## Exercise:
Whenever a line in the records below contains "name", pick it out.

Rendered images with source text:
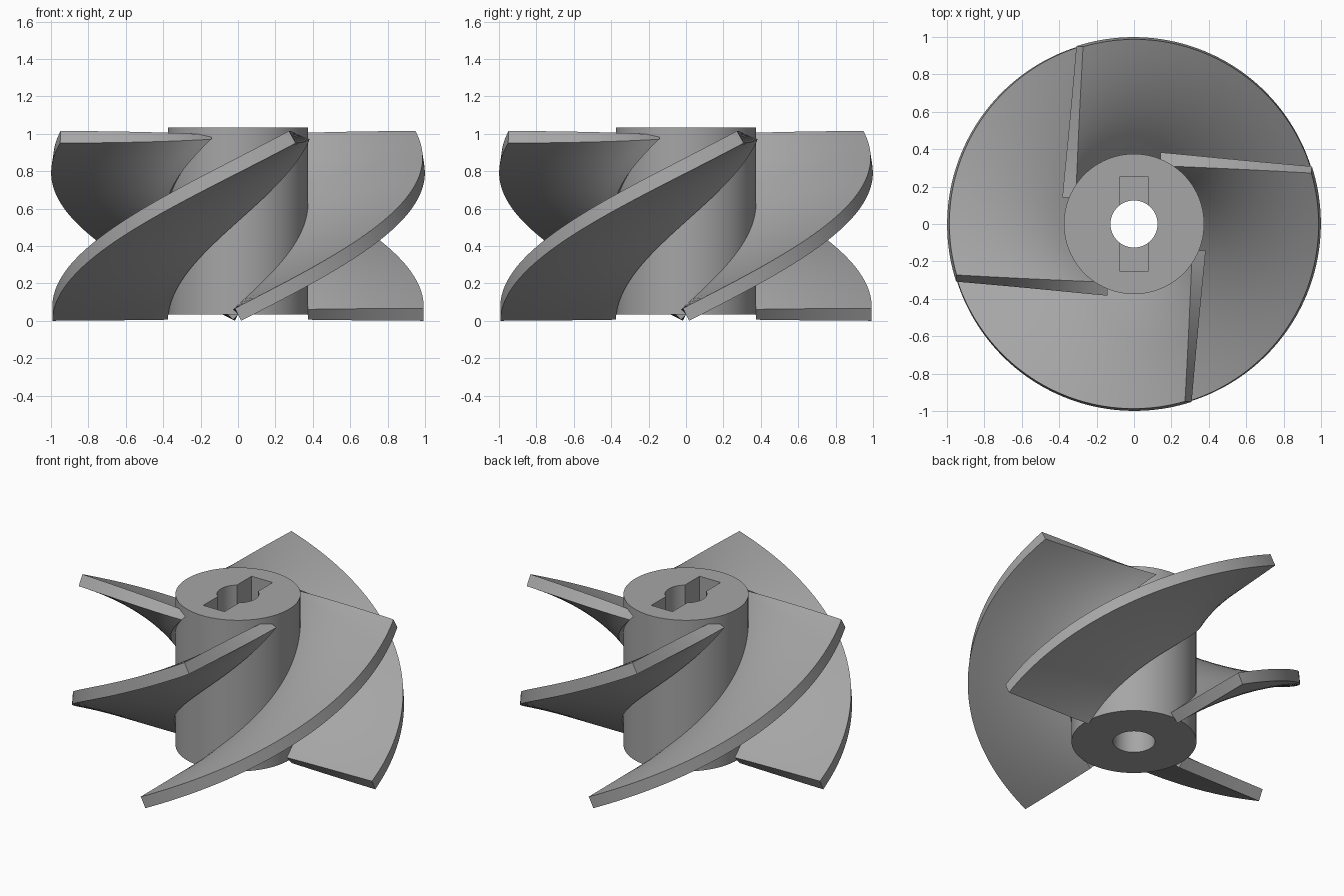
import bpy, bmesh, math
from mathutils import Vector

if "Cube" in bpy.data.objects:
    bpy.data.objects.remove(bpy.data.objects["Cube"])

HUB_R, TIP_R = 0.375, 0.993
Z0, Z1 = 0.034, 0.983
THICK = 0.075

metal = bpy.data.materials.new("grey metal")
metal.diffuse_color = (0.38, 0.38, 0.38, 1)
metal.use_nodes = True
metal.node_tree.nodes["Principled BSDF"].inputs["Base Color"].default_value = metal.diffuse_color


def make_object(name, bm):
    mesh = bpy.data.meshes.new(name)
    bm.to_mesh(mesh)
    bm.free()
    mesh.materials.append(metal)
    obj = bpy.data.objects.new(name, mesh)
    bpy.context.collection.objects.link(obj)
    return obj


def cylinder(name, radius, z_low, z_high, sides):
    bm = bmesh.new()
    bmesh.ops.create_cone(bm, cap_ends=True, segments=sides, radius1=radius,
                          radius2=radius, depth=z_high - z_low)
    bmesh.ops.translate(bm, verts=bm.verts, vec=(0, 0, (z_low + z_high) / 2))
    return make_object(name, bm)


def box(name, size, centre):
    bm = bmesh.new()
    bmesh.ops.create_cube(bm, size=1)
    bmesh.ops.scale(bm, verts=bm.verts, vec=size)
    bmesh.ops.translate(bm, verts=bm.verts, vec=centre)
    return make_object(name, bm)


# Hub with a through bore and a shallow key slot in the top
hub = cylinder("hub", HUB_R, 0.035, 1.035, 96)
bore = cylinder("bore_cutter", 0.126, -0.2, 1.3, 64)
slot = box("key_slot_cutter", (0.155, 0.505, 0.4), (0, 0, 1.035))
bpy.context.view_layer.objects.active = hub
hub.select_set(True)
for cutter in (bore, slot):
    cutter.hide_render = True
    mod = hub.modifiers.new("cut", 'BOOLEAN')
    mod.operation = 'DIFFERENCE'
    mod.solver = 'EXACT'
    mod.object = cutter
    bpy.ops.object.modifier_apply(modifier=mod.name)
    bpy.data.objects.remove(cutter)
bpy.ops.object.shade_smooth_by_angle(angle=math.radians(30))


# Blade mid-surface: straight lines between a hub helix and a tip helix
def mid_surface(u, v, start):
    z = Z0 + (Z1 - Z0) * u
    a_in = start + math.radians(158) * u
    a_out = start + math.radians(107) * u
    inner = Vector((HUB_R * math.cos(a_in), HUB_R * math.sin(a_in), z))
    outer = Vector((TIP_R * math.cos(a_out), TIP_R * math.sin(a_out), z))
    return inner.lerp(outer, v)


def make_blade(name, start, nu=56, nv=10):
    bm = bmesh.new()
    sides = []
    eps = 1e-3
    for sign in (1, -1):
        grid = []
        for i in range(nu + 1):
            row = []
            for j in range(nv + 1):
                u, v = i / nu, j / nv
                du = mid_surface(u + eps, v, start) - mid_surface(u - eps, v, start)
                dv = mid_surface(u, v + eps, start) - mid_surface(u, v - eps, start)
                normal = du.cross(dv).normalized()
                row.append(bm.verts.new(mid_surface(u, v, start) + normal * sign * THICK / 2))
            grid.append(row)
        sides.append(grid)
        for i in range(nu):
            for j in range(nv):
                bm.faces.new((grid[i][j], grid[i + 1][j], grid[i + 1][j + 1], grid[i][j + 1]))
    # Close the rim between the two sides
    a, b = sides
    for i in range(nu):
        for j in (0, nv):
            bm.faces.new((a[i][j], a[i + 1][j], b[i + 1][j], b[i][j]))
    for j in range(nv):
        for i in (0, nu):
            bm.faces.new((a[i][j], a[i][j + 1], b[i][j + 1], b[i][j]))
    bmesh.ops.recalc_face_normals(bm, faces=bm.faces)
    for face in bm.faces:
        face.smooth = True
    for edge in bm.edges:
        edge.smooth = edge.calc_face_angle(0) < math.radians(30)
    return make_object(name, bm)


# Four blades evenly spaced round the hub
for k in range(4):
    make_blade(f"blade_{k + 1}", math.radians(90 * k - 90))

## Written answer:
def make_object(name, bm):
    mesh = bpy.data.meshes.new(name)
    obj = bpy.data.objects.new(name, mesh)
def cylinder(name, radius, z_low, z_high, sides):
    return make_object(name, bm)
def box(name, size, centre):
    return make_object(name, bm)
    bpy.ops.object.modifier_apply(modifier=mod.name)
def make_blade(name, start, nu=56, nv=10):
    return make_object(name, bm)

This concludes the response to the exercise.